Early in December last year, NASA’s experimental FASTSAT (Fast Affordable Science and Technology Satellite) microsatellite was launched into orbit from a private facility on Kodiak island in Alaska. FASTSAT is built as a research platform, and has the ability to launch smaller nanosatellites. One of these was NanoSail-D, intended to study the design and operation of solar sails in orbit and on 6 December, mission controllers triggered it’s ejection into space. Although data indicated a succesful ejection, the the team could not find nanosatellite in orbit, leading them to suspect that it lay dormant, still in its pod.
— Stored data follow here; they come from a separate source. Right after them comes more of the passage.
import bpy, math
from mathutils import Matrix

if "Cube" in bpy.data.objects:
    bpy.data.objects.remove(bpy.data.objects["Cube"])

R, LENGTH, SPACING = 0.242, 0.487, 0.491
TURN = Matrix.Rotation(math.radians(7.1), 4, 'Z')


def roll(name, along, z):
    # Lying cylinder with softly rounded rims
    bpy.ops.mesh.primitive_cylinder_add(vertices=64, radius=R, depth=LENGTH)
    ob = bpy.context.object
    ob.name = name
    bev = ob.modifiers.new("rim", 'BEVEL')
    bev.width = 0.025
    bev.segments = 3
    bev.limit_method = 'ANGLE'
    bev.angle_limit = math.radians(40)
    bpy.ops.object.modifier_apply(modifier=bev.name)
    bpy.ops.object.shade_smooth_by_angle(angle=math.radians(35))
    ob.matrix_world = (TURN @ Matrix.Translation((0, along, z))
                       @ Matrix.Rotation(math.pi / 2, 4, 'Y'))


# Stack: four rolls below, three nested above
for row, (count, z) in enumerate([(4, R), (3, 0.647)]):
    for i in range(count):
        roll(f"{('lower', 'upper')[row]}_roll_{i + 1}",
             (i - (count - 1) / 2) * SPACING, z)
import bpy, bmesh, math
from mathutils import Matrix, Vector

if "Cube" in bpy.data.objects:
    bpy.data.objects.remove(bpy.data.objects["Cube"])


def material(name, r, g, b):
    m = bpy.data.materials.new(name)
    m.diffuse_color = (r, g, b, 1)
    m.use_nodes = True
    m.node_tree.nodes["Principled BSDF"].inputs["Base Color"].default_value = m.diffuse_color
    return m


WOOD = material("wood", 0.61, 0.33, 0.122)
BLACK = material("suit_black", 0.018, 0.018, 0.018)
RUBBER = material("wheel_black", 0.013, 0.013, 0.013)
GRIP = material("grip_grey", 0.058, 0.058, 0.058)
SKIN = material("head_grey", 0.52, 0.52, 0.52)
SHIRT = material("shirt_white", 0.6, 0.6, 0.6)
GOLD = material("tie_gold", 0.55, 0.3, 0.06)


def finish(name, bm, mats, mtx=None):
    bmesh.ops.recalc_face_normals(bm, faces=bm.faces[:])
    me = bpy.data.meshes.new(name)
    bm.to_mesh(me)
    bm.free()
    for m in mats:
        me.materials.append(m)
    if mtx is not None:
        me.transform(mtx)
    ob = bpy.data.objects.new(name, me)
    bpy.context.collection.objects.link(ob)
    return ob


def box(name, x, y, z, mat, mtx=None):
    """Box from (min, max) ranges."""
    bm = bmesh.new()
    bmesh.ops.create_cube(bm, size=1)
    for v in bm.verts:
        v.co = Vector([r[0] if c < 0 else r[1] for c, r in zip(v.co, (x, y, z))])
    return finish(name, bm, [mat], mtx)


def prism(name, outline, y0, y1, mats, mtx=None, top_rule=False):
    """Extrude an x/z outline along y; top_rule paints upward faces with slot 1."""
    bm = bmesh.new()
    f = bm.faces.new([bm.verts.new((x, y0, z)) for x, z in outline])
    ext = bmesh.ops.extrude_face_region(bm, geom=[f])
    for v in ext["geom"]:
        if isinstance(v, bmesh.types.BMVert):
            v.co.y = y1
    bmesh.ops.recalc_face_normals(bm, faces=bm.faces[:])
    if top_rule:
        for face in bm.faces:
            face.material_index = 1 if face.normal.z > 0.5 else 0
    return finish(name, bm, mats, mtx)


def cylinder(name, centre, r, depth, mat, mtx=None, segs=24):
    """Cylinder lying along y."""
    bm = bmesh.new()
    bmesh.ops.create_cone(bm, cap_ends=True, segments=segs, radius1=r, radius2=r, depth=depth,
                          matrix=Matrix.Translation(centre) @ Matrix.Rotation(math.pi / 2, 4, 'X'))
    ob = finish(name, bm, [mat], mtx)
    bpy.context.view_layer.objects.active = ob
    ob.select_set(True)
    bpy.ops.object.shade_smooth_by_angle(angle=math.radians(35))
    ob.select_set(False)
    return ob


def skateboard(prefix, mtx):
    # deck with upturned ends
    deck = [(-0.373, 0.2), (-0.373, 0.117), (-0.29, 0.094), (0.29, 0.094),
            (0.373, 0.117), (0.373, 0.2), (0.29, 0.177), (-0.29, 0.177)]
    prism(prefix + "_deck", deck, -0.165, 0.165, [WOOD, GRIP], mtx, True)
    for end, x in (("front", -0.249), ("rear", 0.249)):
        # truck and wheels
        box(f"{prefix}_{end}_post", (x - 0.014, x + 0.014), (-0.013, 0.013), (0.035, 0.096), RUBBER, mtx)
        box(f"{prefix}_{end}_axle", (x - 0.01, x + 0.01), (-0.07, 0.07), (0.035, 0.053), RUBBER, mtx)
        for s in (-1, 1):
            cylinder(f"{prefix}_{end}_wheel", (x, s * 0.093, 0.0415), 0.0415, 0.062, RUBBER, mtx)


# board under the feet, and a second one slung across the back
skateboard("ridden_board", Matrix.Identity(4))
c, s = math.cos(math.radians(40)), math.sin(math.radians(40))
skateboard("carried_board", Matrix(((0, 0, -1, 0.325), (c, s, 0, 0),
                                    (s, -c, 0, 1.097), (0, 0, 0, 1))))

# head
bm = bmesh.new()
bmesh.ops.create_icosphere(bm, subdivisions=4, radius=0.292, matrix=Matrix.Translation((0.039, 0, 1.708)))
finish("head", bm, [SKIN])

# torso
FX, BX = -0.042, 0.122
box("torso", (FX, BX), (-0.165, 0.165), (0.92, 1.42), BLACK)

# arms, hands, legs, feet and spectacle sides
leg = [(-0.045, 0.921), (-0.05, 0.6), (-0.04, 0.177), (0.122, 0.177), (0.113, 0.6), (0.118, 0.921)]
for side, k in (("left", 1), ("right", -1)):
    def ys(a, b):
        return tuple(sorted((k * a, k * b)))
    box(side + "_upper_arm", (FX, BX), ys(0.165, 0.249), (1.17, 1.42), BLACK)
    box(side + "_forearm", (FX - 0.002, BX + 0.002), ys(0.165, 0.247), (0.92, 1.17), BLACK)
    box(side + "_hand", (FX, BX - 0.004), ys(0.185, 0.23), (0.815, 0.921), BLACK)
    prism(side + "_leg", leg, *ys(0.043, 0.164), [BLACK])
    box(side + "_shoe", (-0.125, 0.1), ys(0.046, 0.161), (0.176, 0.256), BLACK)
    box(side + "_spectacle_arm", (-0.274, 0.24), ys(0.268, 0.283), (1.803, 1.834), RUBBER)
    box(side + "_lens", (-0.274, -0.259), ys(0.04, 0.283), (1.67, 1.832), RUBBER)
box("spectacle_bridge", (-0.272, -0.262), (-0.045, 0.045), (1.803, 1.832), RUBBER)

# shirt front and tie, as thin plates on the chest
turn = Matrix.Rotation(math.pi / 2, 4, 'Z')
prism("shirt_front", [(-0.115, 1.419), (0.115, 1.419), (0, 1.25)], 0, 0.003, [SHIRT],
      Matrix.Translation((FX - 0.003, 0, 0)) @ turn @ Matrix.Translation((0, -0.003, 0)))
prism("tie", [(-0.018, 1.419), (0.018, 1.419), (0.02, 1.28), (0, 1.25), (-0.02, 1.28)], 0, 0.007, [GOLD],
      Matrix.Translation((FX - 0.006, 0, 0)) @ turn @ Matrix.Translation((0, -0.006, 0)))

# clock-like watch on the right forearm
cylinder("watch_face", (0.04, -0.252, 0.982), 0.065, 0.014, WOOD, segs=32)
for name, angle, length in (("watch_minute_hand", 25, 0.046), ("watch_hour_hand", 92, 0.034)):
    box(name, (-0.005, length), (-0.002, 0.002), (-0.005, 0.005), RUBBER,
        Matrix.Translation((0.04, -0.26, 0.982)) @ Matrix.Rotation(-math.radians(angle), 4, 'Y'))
Yesterday morning, more than a month later, FASTSAT telemetry reported that NanoSail-D had suddenly sprung free, and was now succesfully launched. Even though the tiny satellite is only the size of a load of bread, ground-based satellite tracking stations have managed to spot it and confirm that it is now orbiting Earth. If it has not been damaged by whatever caused it to stick, then in three days time it will extend its sails and begin the experiment. Meanwhile, missions scientists have appealed to the ham radio community to help confirm that the little machine is still alive, by listening for its radio beacon which transmits at 437.270 MHz. If you are a ham operator and have managed to record the signal, you can submit your data here: http://nanosaild.engr.scu.edu/dashboard.htm